Knowing a loss would mean they would become the superminority unable to block tax increases, Republicans spent $3.3 million on Chang’s campaign. Democrats, smelling a supermajority, answered with $2.66 million for Newman. He won by 2,498 votes.
In April, Newman faced the question: Should he vote to raise gasoline taxes and vehicle registration fees by $5.2 billion a year to pay for road repairs? The roads, particularly in Southern California, are a mess and California hadn’t raised the tax used to pay for their maintenance in decades. It wasn’t a tough decision.
He was one of 26 Senate Democrats who voted for the tax, one short of the necessary two-thirds to approve it. Sen. Anthony Cannella, a termed-out Republican, cast the 27th vote, once Gov. Jerry Brown agreed to locate a rail station in his hometown of Ceres.
Within a week, the California Republican Party began to recall Newman. Within two weeks, Chevron gave $500,000 to the party, presumably to help pay petition circulators to gather signatures to qualify the recall.
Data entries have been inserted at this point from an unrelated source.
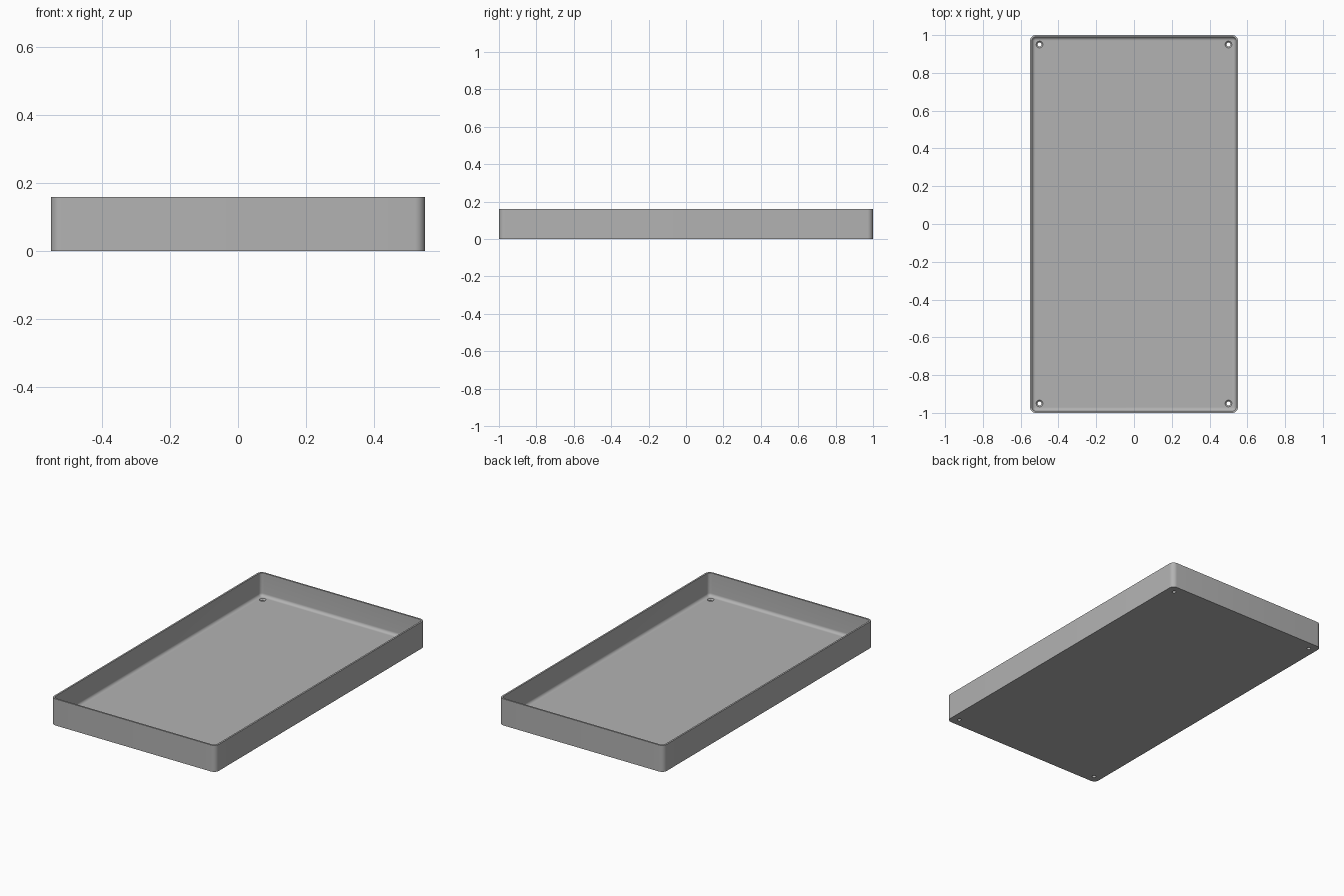
import bpy
import bmesh
from math import sin, cos, pi

if "Cube" in bpy.data.objects:
    bpy.data.objects.remove(bpy.data.objects["Cube"])

HALF_X, HALF_Y, HEIGHT = 0.55, 1.0, 0.16
CORNER, WALL, FLOOR, FILLET = 0.03, 0.01, 0.02, 0.018
HOLE, SINK = 0.011, 0.018
STEPS = 8

grey = bpy.data.materials.new("light grey")
grey.use_nodes = True
colour = (0.45, 0.45, 0.45, 1)
grey.diffuse_color = colour
grey.node_tree.nodes["Principled BSDF"].inputs["Base Color"].default_value = colour

bm = bmesh.new()


def ring(points, z):
    """Closed loop of vertices and the edges between them."""
    verts = [bm.verts.new((x, y, z)) for x, y in points]
    edges = [bm.edges.new((a, b)) for a, b in zip(verts, verts[1:] + verts[:1])]
    return verts, edges


def rounded_rect(inset):
    r = CORNER - inset
    cx, cy = HALF_X - CORNER, HALF_Y - CORNER
    points = []
    for quarter, (sx, sy) in enumerate([(1, 1), (-1, 1), (-1, -1), (1, -1)]):
        for i in range(STEPS + 1):
            a = (quarter + i / STEPS) * pi / 2
            points.append((sx * cx + r * cos(a), sy * cy + r * sin(a)))
    return points


def circle(cx, cy, r, count=24):
    angles = [2 * pi * i / count for i in range(count)]
    return [(cx + r * cos(a), cy + r * sin(a)) for a in angles]


def loft(rings):
    for (lower, _), (upper, _) in zip(rings, rings[1:]):
        n = len(lower)
        for i in range(n):
            j = (i + 1) % n
            bm.faces.new((lower[i], lower[j], upper[j], upper[i]))


# Wall section: outside up, over the rim, down inside and round the fillet
section = [(0, 0), (0, HEIGHT), (WALL, HEIGHT)]
for i in range(STEPS + 1):
    a = i / STEPS * pi / 2
    section.append((WALL + FILLET * (1 - cos(a)), FLOOR + FILLET * (1 - sin(a))))
shell = [ring(rounded_rect(inset), z) for inset, z in section]
loft(shell)

# Countersunk screw holes in the four corners
under, over = list(shell[0][1]), list(shell[-1][1])
for sx in (-1, 1):
    for sy in (-1, 1):
        x, y = sx * 0.5, sy * 0.95
        hole = [ring(circle(x, y, r), z) for r, z in
                [(HOLE, 0), (HOLE, FLOOR - 0.008), (SINK, FLOOR)]]
        loft(hole)
        under += hole[0][1]
        over += hole[-1][1]

# Underside and floor, filled around the holes
for edges in (under, over):
    bmesh.ops.triangle_fill(bm, edges=edges, use_beauty=True, use_dissolve=False)
bmesh.ops.recalc_face_normals(bm, faces=bm.faces[:])

mesh = bpy.data.meshes.new("tray")
bm.to_mesh(mesh)
bm.free()
mesh.materials.append(grey)
tray = bpy.data.objects.new("tray", mesh)
bpy.context.collection.objects.link(tray)
bpy.context.view_layer.objects.active = tray
tray.select_set(True)
bpy.ops.object.shade_smooth_by_angle(angle=0.6)
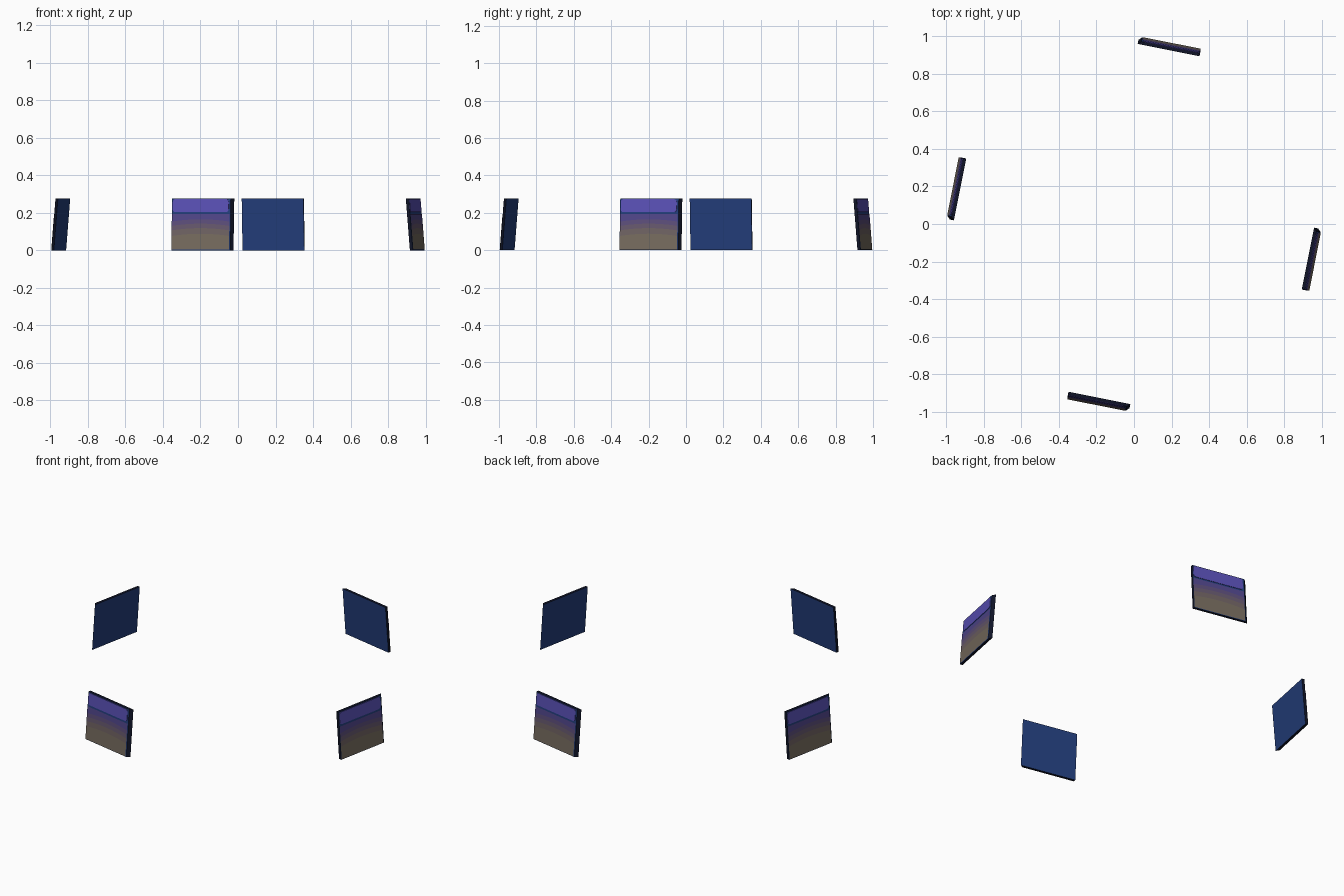
import bpy, bmesh, math
from mathutils import Matrix

if "Cube" in bpy.data.objects:
    bpy.data.objects.remove(bpy.data.objects["Cube"])

COLOURS = {
    "navy": (0.017, 0.048, 0.20),
    "near_black": (0.005, 0.007, 0.020),
    "violet": (0.100, 0.080, 0.46),
    "dusk_violet": (0.080, 0.060, 0.25),
    "plum": (0.105, 0.075, 0.19),
    "mauve": (0.130, 0.095, 0.15),
    "taupe": (0.155, 0.120, 0.12),
    "sand_brown": (0.175, 0.145, 0.11),
}
MATS = {}
for name, c in COLOURS.items():
    m = bpy.data.materials.new(name)
    m.diffuse_color = (*c, 1)
    m.use_nodes = True
    m.node_tree.nodes["Principled BSDF"].inputs["Base Color"].default_value = m.diffuse_color
    MATS[name] = m

R, TURN, LEAN = 0.984, math.radians(11.25), 0.08   # ring radius, turn, inward lean
HALF, THICK, HEIGHT = 0.168, 0.016, 0.277
FRONT_L, FRONT_R = -0.167, 0.152                   # front face limits (right edge chamfered)


def finish(bm, name, mats, angle):
    """Lean the part inward, place it on the ring and add it to the scene."""
    for v in bm.verts:
        v.co.y += LEAN * v.co.z - R
    bm.transform(Matrix.Rotation(angle - TURN, 4, 'Z'))
    bmesh.ops.recalc_face_normals(bm, faces=bm.faces)
    me = bpy.data.meshes.new(name)
    bm.to_mesh(me)
    bm.free()
    for m in mats:
        me.materials.append(MATS[m])
    bpy.context.collection.objects.link(bpy.data.objects.new(name, me))


def extrude(bm, pts, vec):
    f = bm.faces.new([bm.verts.new(p) for p in pts])
    geo = bmesh.ops.extrude_face_region(bm, geom=[f])["geom"]
    vs = [g for g in geo if isinstance(g, bmesh.types.BMVert)]
    bmesh.ops.translate(bm, verts=vs, vec=vec)


def slab(angle, tag):
    # navy board with dark rim
    bm = bmesh.new()
    pts = [(FRONT_L, 0, 0), (FRONT_R, 0, 0), (HALF, THICK, 0), (-HALF, THICK, 0)]
    extrude(bm, pts, (0, 0, HEIGHT))
    bm.normal_update()
    for f in bm.faces:
        f.material_index = 0 if abs(f.normal.y) > 0.9 else 1
    finish(bm, "board_" + tag, ["navy", "near_black"], angle)


def header(angle, tag):
    # rounded violet band near the top
    x0, x1, z0, z1, r = -0.163, 0.142, 0.203, 0.273, 0.016
    pts = []
    for cx, cz, start in ((x1 - r, z1 - r, 0), (x0 + r, z1 - r, 90),
                          (x0 + r, z0 + r, 180), (x1 - r, z0 + r, 270)):
        for k in range(5):
            a = math.radians(start + k * 22.5)
            pts.append((cx + r * math.cos(a), 0, cz + r * math.sin(a)))
    bm = bmesh.new()
    extrude(bm, pts, (0, -0.0025, 0))
    finish(bm, "header_band_" + tag, ["violet"], angle)


def fade(angle, tag):
    # stepped fade from violet to brown, with gently arched steps
    levels = [0.003, 0.088, 0.118, 0.142, 0.165, 0.193]
    x0, x1, n = -0.166, 0.147, 10
    bm = bmesh.new()
    rows = []
    for i, z in enumerate(levels):
        sag = 0.012 if 0 < i < len(levels) - 1 else 0
        rows.append([bm.verts.new((x0 + (x1 - x0) * k / n, -0.0025,
                                   z - sag * (2 * k / n - 1) ** 2)) for k in range(n + 1)])
    for i in range(len(levels) - 1):
        for k in range(n):
            f = bm.faces.new((rows[i][k], rows[i][k + 1], rows[i + 1][k + 1], rows[i + 1][k]))
            f.material_index = i
    finish(bm, "fade_panel_" + tag,
           ["sand_brown", "taupe", "mauve", "plum", "dusk_violet"], angle)


# four identical panels around the ring
for i, tag in enumerate(("front", "right", "back", "left")):
    for part in (slab, header, fade):
        part(i * math.pi / 2, tag)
KFI-AM talk show hosts John and Ken in L.A., and Carl DeMaio, a San Diego radio yacker, have been railing against Newman. They’re being demagogues; that’s what they do.
“I only want to participate in the process if I can do it on my terms,” Newman said. “If the recall goes the other way, so be it. There are far worse things than losing an election. On any given day, you wouldn’t know that around here.”
Senate Democrats are defending Newman by pushing a bill to slow the recall by, for example, giving people who signed petitions the option of removing their names. Republicans are indignant, claiming Democrats are rigging the system to protect their supermajority.
“Our recall laws are over 100 years old, and yet we’re trying to sneak something through in the dark of night that hasn’t been heard in any policy committee,” Sen. Joel Anderson, R-Alpine, said in a speech the other day.
Anderson, crocodile tears flowing, made a point of saying what a “great guy” Newman is. Once his speech was over, he walked across the Senate floor to Newman to say there was nothing personal. My colleague Taryn Luna couldn’t help but overhear Newman’s response: “F… off, Joel.”
Though other legislators, Republicans included, may have shared that sentiment from time to time, the California Republican Party blasted an email declaring, “This is beyond disrespectful,” and seeking “$100, $75, $25, or even $10.”
Recalls have been part of California politics since Hiram Johnson was governor more than a century ago. Along with initiatives and referendums, they’re written into the state Constitution. But spare me the sanctimony.
Petition gatherers get paid by the signature, and use any trick they can to entice people to sign. In this instance, some of them claim people can reverse the gasoline tax by signing the petition. It’s a lie. The recall will do nothing to reverse the new taxes. That’s not the point.
Republicans are seizing an opportunity, just as Democrats have done. In 2008, then-Senate President Pro Tem Don Perata tried to recall Republican Jeff Denham, for no good reason. Denham rightly beat the recall, and won a congressional seat.
“Now we know why good people don’t go into politics,” Newman said. “It is a mean business.”
As Seinfeld viewers know, the star of the show never made clear why he despised Newman, though he later explained in an interview: “It seemed funny to hate Newman.”
There’s not much reason to hate Sen. Newman, either, and it’s not particularly funny. It’s not as if he has given us fleas, or eaten our chunky candy. He cast a vote because he thought it was the right thing to do. That ought to be what we want legislators do to.